Every character in my campaigns has access to their own language and is able to speak it fluently. Additionally, many characters have access to other languages thanks to high Int scores. The language rules as written are decent enough for both casual gaming and more simulationist gamers with very few changes, but it does require the DM to do a bit of thinking about the way his world is set up. This post will have the simulationist gamers in mind.
Languages are listed under proficiencies. They even have an actual score! As such, a DM could require a character to make a proficiency check to understand "big words" that are outside his or her normal vocabulary(after all, in the real world, not EVERYONE scores high on the vocab parts of the SATs).
On the subject of related languages, I need to offer up some background information. When I got my very first 3 RPG books, one of them was the 1st edition Shadowrun Rulebook(because at age 5, I thought all the pictures looked cool). In said rulebook, there is a skill chart. Your character would take skill x, and he would have skill check penalties based on how closely related other skills were.
Obviously this isn't actually a new idea. creating a language web where one can have both dialects, as well as seeing how languages evolve. I've never actually seen it done in D&D beyond my own campaigns though.

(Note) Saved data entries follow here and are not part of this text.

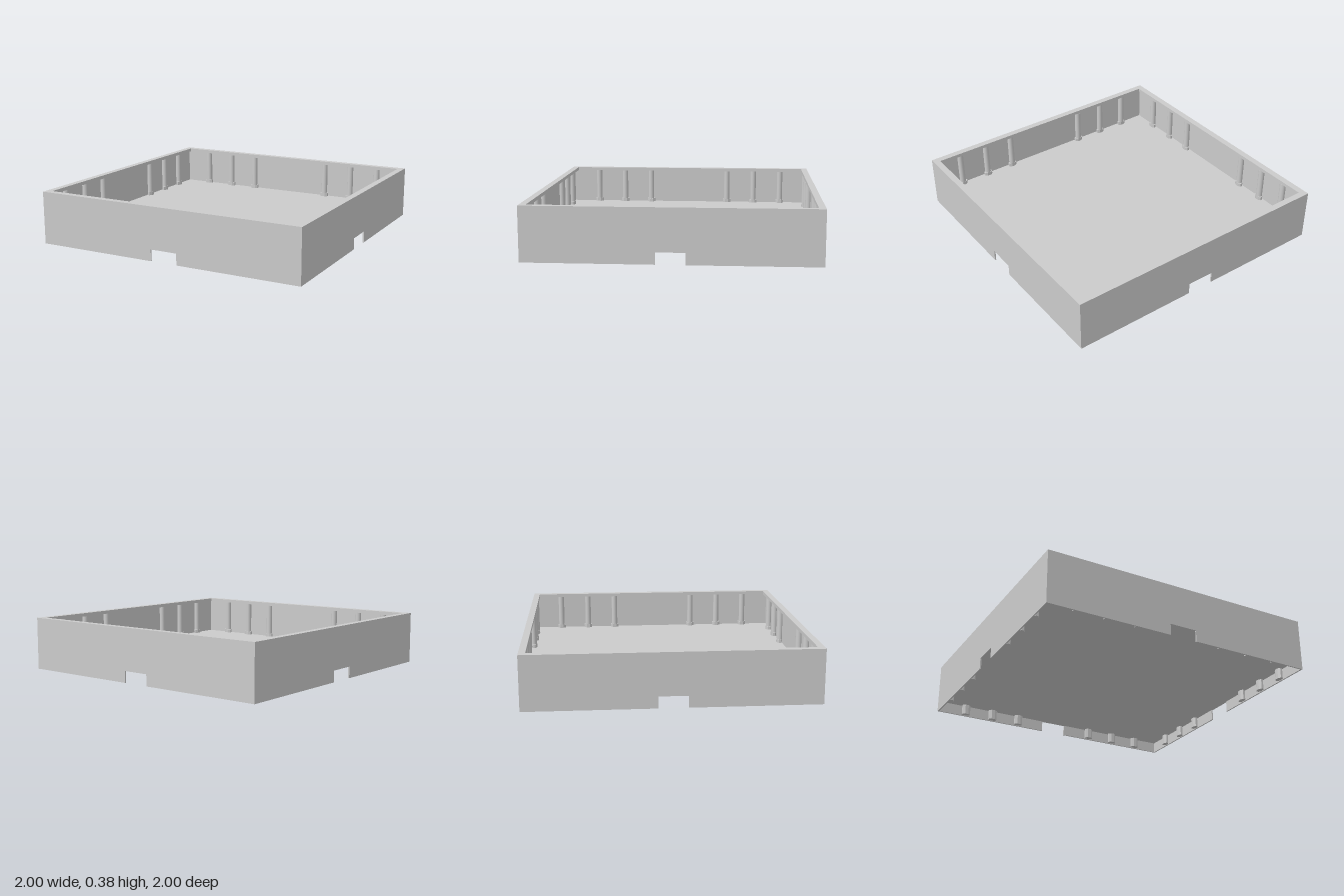
import * as THREE from 'three';

const HEIGHT = 0.38, WALL = 0.01, LIP = 0.047, LIP_BASE = 0.355;
const FLOOR = 0.082, NOTCH = 0.1;

export function createModel() {
  const model = new THREE.Group();
  model.name = 'tray';
  const material = new THREE.MeshStandardMaterial({ color: 0xcccccc });
  const add = (parent, geometry, name, x = 0, y = 0, z = 0) => {
    const mesh = new THREE.Mesh(geometry, material);
    mesh.name = name;
    mesh.position.set(x, y, z);
    parent.add(mesh);
    return mesh;
  };

  // Thin raised floor
  const inner = 2 - 2 * WALL;
  add(model, new THREE.BoxGeometry(inner, 0.006, inner), 'floor', 0, FLOOR + 0.003, 0);

  // Square rim overhanging the inside of the walls
  const square = (path, h) => {
    path.moveTo(-h, -h);
    path.lineTo(h, -h);
    path.lineTo(h, h);
    path.lineTo(-h, h);
    path.closePath();
    return path;
  };
  const rimShape = square(new THREE.Shape(), 1);
  rimShape.holes.push(square(new THREE.Path(), 1 - LIP));
  const rimGeometry = new THREE.ExtrudeGeometry(rimShape, { depth: HEIGHT - LIP_BASE, bevelEnabled: false });
  rimGeometry.rotateX(-Math.PI / 2);
  add(model, rimGeometry, 'rim', 0, LIP_BASE, 0);

  // Wall outline with a square notch at the bottom centre
  const wallShape = new THREE.Shape([
    [-1, 0], [-NOTCH, 0], [-NOTCH, FLOOR], [NOTCH, FLOOR],
    [NOTCH, 0], [1, 0], [1, LIP_BASE], [-1, LIP_BASE],
  ].map(([x, y]) => new THREE.Vector2(x, y)));
  const wallGeometry = new THREE.ExtrudeGeometry(wallShape, { depth: WALL, bevelEnabled: false });

  // Round post and its wider, faceted foot
  const shaftGeometry = new THREE.CylinderGeometry(0.023, 0.023, LIP_BASE - 0.1, 20);
  let footGeometry = new THREE.CylinderGeometry(1, 1, 0.11, 8).toNonIndexed();
  footGeometry.rotateY(Math.PI / 8);
  footGeometry.scale(0.034, 1, 0.022);
  footGeometry.computeVertexNormals();

  // Four identical sides
  ['front', 'left', 'back', 'right'].forEach((label, i) => {
    const side = new THREE.Group();
    side.name = label + 'Side';
    side.rotation.y = i * Math.PI / 2;
    add(side, wallGeometry, 'wall', 0, 0, 1 - WALL);
    for (const sign of [-1, 1]) {
      for (const offset of [0.325, 0.55, 0.775]) {
        add(side, shaftGeometry, 'post', sign * offset, (LIP_BASE + 0.1) / 2, 0.975);
        add(side, footGeometry, 'postFoot', sign * offset, 0.06, 0.972);
      }
    }
    model.add(side);
  });
  return model;
}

As soon as I get it cleaned up a bit, I'll post at least part of the language chart I use for my campaign
The Implementation of the Fixed World
32 minutes ago